* _INSTRUCTIONS FOR THE TASK_
Copy exactly the stretch of data below from the line with "# Corner turrets with slate cones" through the line with "for label, spot", including both of those lines.

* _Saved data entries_
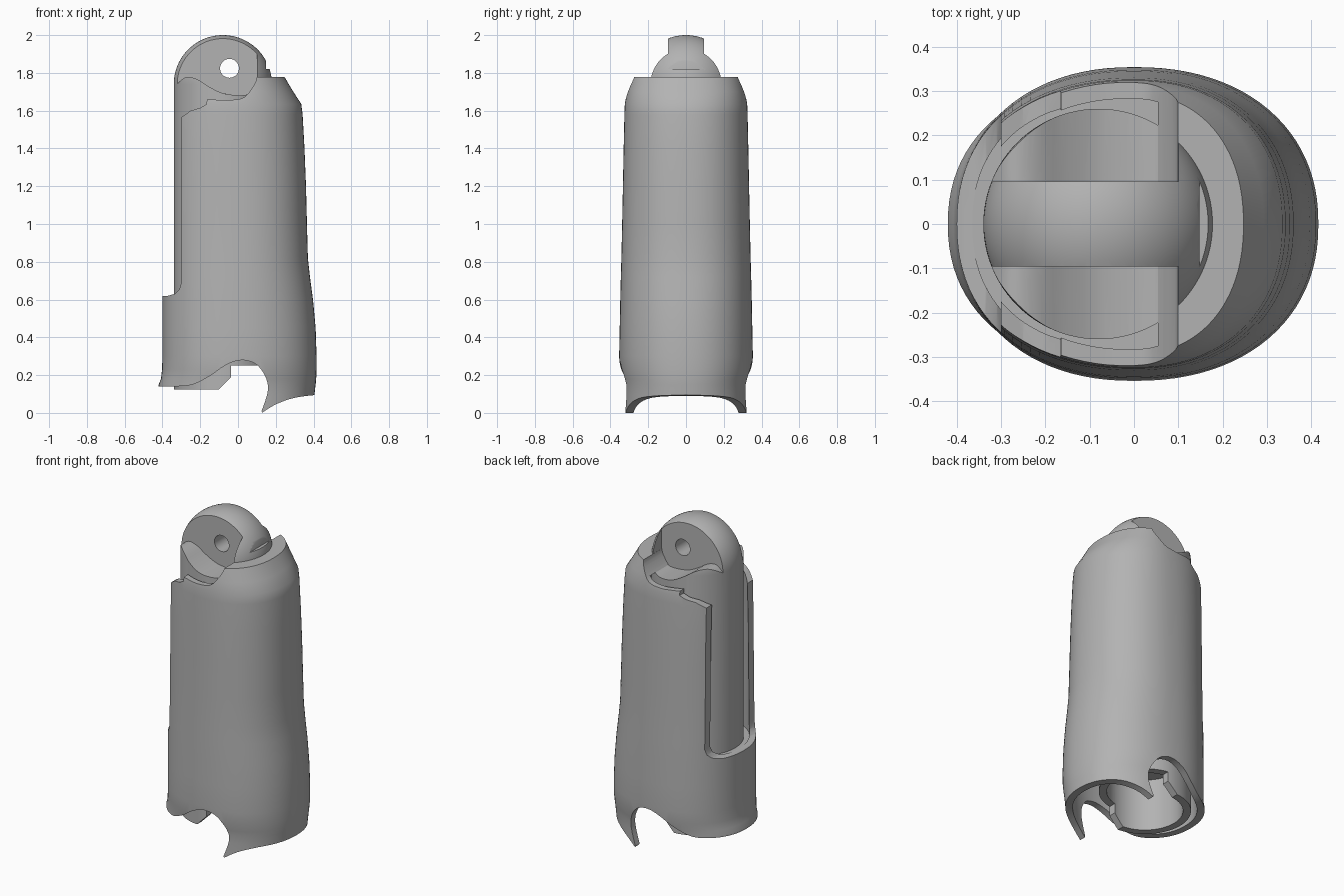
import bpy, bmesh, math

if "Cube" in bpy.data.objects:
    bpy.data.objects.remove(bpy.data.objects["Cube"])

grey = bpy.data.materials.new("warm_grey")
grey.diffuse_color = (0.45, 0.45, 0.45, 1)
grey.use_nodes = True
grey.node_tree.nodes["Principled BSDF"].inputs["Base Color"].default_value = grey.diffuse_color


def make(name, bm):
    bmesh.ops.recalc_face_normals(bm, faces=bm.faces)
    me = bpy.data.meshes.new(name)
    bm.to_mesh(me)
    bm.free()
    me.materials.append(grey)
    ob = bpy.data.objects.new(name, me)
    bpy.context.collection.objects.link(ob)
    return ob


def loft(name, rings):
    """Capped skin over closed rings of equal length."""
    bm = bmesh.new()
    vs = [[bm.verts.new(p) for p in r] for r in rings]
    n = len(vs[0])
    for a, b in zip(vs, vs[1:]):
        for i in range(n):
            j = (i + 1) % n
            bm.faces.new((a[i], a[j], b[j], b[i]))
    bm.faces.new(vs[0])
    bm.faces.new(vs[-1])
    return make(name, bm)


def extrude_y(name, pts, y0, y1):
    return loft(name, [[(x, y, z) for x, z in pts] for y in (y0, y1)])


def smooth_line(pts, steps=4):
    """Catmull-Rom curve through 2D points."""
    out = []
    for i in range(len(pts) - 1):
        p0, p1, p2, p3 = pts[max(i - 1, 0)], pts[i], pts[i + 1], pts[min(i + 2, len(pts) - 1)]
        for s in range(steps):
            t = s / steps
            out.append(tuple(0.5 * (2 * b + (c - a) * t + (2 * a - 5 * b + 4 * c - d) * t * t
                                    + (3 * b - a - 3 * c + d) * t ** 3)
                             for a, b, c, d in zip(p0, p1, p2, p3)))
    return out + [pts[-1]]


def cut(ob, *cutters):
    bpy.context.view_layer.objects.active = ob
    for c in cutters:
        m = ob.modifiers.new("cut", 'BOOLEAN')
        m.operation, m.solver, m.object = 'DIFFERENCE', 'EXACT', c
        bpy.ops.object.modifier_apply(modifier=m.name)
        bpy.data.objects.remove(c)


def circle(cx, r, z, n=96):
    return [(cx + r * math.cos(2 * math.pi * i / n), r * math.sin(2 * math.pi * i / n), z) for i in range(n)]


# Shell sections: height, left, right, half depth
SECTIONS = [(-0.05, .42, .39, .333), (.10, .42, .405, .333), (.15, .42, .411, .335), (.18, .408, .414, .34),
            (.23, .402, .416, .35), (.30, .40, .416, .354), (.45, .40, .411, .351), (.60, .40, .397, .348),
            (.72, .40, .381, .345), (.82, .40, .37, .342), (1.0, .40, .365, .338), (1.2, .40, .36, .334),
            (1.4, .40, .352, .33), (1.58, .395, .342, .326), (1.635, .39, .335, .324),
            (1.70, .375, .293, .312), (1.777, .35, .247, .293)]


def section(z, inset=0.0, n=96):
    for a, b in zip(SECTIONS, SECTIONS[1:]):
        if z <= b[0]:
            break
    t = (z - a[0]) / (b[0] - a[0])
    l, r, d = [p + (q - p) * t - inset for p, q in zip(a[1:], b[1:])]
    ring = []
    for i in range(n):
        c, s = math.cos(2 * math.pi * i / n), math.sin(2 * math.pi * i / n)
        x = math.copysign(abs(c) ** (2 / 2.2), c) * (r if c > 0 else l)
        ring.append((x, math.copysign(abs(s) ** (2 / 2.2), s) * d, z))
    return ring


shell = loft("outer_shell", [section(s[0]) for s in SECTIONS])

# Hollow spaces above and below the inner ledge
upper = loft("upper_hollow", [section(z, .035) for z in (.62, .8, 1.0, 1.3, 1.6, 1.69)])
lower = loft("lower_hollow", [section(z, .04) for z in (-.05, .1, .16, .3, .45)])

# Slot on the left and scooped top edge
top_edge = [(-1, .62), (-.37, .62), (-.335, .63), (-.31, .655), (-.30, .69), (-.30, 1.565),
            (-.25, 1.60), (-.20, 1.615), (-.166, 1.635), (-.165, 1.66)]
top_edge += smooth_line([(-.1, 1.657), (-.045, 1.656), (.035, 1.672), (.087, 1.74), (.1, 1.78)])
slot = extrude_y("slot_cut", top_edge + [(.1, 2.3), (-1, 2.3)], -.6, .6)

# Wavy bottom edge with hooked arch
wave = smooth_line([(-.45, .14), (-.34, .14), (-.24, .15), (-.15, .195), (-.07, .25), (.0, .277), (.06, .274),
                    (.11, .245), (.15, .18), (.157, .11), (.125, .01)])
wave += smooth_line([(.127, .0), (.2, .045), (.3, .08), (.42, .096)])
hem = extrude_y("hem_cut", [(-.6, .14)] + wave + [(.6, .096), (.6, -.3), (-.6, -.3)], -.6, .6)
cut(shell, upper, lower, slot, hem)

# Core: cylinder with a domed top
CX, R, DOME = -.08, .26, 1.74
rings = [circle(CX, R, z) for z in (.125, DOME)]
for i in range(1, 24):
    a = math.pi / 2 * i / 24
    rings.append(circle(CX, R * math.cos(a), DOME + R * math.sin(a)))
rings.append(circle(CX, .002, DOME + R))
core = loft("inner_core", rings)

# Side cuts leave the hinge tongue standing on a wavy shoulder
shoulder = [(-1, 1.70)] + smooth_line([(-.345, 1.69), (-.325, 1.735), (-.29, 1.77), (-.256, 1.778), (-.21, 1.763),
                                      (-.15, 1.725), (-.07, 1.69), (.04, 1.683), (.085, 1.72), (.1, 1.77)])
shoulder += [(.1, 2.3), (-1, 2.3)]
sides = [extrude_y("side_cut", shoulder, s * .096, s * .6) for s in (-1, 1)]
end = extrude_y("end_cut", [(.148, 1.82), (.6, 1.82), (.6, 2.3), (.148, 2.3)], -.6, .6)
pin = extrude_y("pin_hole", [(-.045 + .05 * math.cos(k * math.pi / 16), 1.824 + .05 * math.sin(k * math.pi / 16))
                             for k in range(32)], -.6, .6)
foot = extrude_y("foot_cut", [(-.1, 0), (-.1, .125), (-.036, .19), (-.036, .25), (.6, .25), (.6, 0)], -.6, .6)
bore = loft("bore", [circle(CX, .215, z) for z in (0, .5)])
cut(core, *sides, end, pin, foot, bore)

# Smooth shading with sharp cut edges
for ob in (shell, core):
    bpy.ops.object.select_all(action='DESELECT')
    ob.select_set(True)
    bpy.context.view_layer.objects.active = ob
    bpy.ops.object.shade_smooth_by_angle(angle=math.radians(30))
* * *
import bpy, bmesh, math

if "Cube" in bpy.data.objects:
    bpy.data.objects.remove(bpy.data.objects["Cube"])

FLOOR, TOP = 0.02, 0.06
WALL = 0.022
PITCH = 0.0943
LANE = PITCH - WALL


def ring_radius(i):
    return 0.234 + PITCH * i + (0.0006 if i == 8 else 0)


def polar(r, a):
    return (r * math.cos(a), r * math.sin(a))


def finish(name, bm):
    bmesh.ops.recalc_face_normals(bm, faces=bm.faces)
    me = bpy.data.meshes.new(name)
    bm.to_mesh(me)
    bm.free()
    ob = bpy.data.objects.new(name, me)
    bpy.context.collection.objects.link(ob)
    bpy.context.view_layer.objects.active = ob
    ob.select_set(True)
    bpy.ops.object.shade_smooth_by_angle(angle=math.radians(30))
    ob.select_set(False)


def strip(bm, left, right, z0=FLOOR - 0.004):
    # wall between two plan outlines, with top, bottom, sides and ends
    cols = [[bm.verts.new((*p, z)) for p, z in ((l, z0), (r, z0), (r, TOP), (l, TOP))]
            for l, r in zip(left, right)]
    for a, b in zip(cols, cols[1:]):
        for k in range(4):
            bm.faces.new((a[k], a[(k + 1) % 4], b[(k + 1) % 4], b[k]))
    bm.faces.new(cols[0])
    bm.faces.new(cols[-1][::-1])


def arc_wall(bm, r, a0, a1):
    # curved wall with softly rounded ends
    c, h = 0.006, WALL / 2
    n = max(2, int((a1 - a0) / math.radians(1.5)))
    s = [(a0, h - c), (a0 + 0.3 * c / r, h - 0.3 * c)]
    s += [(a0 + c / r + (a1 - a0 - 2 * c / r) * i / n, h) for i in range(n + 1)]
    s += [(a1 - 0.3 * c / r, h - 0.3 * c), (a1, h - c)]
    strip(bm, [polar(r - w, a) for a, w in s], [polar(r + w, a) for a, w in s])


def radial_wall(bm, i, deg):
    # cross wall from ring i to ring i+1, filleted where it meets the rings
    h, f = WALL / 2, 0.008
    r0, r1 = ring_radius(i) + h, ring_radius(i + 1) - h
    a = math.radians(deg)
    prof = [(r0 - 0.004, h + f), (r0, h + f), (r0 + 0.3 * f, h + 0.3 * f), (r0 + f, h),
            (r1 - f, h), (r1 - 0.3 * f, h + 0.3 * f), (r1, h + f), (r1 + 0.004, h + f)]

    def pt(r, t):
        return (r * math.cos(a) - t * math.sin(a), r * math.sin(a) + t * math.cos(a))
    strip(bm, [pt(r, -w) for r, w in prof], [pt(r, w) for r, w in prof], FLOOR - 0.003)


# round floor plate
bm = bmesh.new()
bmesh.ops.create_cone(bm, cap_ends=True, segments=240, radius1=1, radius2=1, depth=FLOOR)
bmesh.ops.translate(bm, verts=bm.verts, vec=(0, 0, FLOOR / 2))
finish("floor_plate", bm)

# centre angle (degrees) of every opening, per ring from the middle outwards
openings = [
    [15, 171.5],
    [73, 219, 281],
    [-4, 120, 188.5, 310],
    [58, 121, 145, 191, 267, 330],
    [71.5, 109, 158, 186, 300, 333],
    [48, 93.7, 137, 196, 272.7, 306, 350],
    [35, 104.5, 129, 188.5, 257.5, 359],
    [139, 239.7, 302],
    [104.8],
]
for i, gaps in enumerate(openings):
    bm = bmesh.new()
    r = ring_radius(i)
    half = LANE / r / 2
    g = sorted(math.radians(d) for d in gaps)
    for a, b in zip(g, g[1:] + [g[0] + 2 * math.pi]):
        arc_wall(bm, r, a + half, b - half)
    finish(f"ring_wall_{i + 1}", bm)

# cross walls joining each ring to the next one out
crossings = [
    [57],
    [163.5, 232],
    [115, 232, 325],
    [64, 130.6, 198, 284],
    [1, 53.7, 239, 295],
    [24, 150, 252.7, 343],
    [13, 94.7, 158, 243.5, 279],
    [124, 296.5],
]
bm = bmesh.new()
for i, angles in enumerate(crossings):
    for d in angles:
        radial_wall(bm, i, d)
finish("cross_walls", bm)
* * *
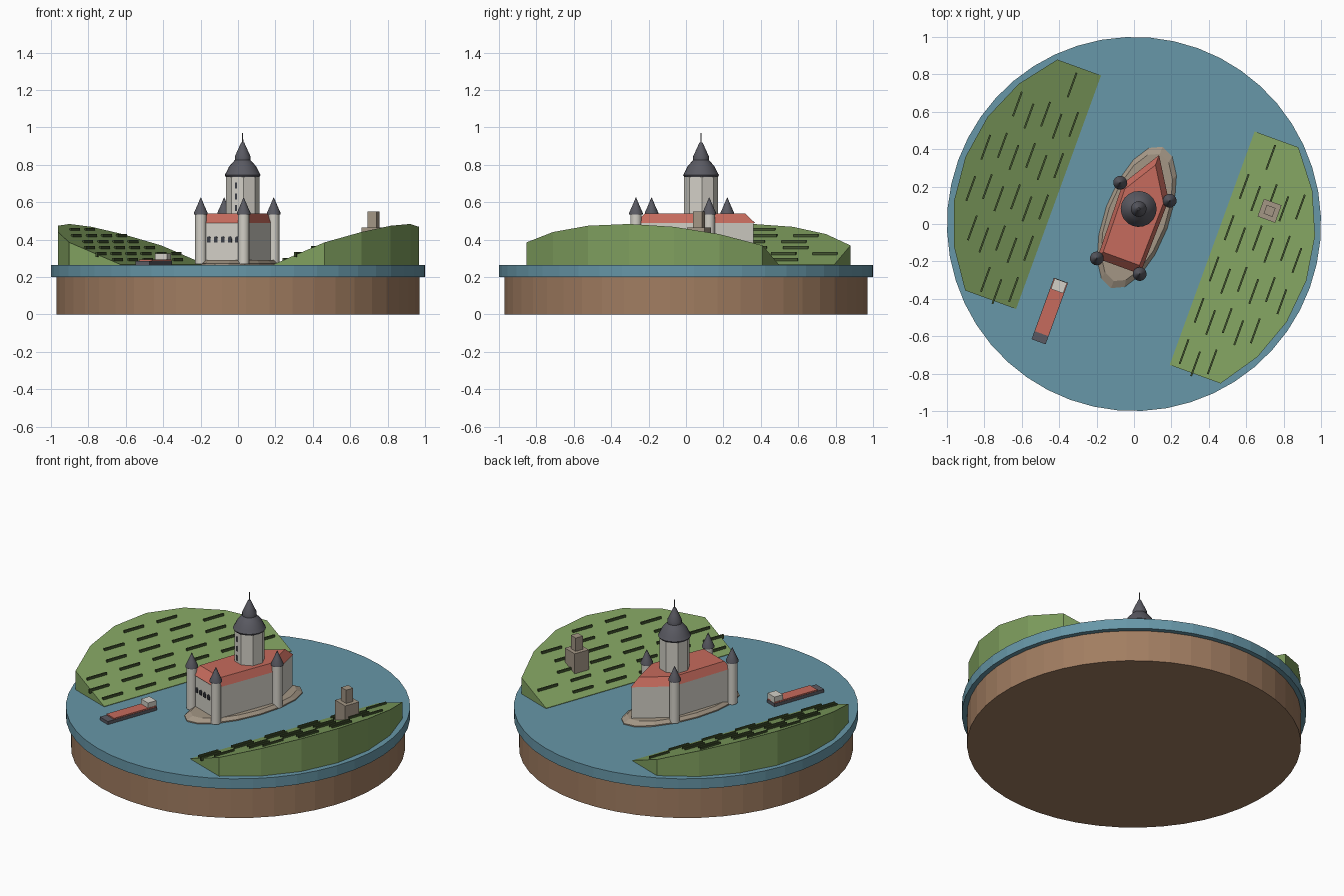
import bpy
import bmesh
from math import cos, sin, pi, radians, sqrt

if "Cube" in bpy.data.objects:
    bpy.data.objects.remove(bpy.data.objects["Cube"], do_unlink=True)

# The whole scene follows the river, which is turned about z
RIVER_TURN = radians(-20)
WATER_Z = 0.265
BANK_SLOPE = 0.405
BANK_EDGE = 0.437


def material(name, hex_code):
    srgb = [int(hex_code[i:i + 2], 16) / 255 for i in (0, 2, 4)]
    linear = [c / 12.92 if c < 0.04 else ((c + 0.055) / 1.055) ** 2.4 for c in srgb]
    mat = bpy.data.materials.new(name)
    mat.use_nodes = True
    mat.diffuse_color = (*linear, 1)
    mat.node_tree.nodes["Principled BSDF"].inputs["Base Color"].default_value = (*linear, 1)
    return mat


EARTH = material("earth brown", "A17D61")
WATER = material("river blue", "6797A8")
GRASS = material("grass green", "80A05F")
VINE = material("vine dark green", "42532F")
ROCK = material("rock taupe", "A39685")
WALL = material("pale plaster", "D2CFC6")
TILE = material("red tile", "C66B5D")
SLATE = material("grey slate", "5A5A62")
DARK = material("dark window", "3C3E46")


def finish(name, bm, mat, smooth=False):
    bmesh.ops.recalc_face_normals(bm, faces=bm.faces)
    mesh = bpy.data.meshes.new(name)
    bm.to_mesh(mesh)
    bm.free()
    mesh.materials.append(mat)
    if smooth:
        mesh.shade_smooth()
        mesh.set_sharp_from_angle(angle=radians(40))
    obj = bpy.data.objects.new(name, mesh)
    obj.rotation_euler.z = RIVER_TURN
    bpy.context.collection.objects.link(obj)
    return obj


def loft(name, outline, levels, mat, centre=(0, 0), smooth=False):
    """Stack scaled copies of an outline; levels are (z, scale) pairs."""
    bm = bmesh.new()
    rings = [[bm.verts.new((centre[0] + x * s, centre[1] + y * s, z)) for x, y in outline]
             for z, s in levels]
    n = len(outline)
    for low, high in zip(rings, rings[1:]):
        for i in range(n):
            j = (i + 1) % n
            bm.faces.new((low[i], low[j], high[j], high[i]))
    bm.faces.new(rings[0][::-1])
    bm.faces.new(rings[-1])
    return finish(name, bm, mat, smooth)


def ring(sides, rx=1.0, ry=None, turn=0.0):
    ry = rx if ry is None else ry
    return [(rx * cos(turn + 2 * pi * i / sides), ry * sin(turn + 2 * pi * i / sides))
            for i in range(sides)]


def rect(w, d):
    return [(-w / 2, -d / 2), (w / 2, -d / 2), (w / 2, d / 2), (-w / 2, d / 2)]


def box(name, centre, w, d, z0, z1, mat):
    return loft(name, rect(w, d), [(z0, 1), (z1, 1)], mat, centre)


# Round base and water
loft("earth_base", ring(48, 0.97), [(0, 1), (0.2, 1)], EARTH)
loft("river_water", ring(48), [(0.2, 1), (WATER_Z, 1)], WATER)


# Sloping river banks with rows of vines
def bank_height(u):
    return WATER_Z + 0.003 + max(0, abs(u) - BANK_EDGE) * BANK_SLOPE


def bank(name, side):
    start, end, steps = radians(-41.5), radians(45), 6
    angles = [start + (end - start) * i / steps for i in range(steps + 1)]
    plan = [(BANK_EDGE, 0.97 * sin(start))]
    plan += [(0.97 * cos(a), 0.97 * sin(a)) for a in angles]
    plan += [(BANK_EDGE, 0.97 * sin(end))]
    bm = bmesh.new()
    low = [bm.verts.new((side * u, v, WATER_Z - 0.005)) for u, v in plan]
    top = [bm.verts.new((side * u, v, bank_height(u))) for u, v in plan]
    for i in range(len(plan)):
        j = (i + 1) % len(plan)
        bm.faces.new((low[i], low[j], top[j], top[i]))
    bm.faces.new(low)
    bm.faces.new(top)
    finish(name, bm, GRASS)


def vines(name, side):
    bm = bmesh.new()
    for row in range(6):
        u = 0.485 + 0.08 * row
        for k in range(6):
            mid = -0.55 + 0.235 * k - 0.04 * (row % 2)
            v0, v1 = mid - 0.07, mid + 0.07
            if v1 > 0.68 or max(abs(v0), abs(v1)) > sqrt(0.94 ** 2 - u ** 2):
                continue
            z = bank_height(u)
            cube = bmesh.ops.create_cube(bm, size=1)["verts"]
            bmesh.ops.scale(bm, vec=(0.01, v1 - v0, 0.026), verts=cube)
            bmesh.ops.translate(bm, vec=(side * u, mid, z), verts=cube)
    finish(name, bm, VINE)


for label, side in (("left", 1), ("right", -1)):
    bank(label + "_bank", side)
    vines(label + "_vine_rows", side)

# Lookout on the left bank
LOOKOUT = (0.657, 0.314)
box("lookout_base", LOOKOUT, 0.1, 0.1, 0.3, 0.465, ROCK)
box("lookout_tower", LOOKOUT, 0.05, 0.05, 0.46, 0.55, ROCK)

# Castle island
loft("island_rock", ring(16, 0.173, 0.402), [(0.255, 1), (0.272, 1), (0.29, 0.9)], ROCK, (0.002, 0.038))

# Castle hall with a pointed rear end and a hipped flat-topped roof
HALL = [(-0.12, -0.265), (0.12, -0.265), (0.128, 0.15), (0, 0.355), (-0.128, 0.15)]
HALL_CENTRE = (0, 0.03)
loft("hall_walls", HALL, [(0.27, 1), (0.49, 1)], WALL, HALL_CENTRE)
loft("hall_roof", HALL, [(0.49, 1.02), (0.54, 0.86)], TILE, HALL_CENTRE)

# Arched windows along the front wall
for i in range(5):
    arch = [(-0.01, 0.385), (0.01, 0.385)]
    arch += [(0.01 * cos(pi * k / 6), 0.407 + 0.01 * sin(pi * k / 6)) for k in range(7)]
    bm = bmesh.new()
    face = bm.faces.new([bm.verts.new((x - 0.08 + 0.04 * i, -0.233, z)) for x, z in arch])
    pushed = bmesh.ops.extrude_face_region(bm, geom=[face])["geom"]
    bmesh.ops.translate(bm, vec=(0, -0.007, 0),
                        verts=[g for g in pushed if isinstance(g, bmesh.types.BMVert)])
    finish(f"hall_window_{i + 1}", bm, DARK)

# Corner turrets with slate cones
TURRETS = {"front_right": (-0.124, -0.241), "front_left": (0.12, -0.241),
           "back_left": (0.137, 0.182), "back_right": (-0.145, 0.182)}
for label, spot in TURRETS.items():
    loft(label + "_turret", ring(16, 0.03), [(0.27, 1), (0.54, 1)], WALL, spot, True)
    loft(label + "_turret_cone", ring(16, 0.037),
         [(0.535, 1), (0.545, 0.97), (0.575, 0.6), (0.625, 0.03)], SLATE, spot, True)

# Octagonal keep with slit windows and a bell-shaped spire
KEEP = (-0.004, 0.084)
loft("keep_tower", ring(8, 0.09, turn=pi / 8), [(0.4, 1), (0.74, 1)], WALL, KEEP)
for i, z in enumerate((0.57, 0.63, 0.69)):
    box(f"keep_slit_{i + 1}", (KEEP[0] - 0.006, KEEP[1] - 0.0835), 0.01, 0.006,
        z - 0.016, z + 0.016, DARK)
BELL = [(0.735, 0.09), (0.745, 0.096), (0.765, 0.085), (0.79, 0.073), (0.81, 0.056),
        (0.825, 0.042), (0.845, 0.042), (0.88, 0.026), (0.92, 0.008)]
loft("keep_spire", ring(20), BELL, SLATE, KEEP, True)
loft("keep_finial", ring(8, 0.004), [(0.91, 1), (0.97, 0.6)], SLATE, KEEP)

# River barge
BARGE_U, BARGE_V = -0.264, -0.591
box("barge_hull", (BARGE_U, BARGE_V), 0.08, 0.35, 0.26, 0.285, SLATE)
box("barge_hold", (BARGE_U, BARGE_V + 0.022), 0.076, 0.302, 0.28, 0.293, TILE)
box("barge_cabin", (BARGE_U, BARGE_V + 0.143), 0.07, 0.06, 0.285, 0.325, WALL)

* _ANSWER BOX_
# Corner turrets with slate cones
TURRETS = {"front_right": (-0.124, -0.241), "front_left": (0.12, -0.241),
           "back_left": (0.137, 0.182), "back_right": (-0.145, 0.182)}
for label, spot in TURRETS.items():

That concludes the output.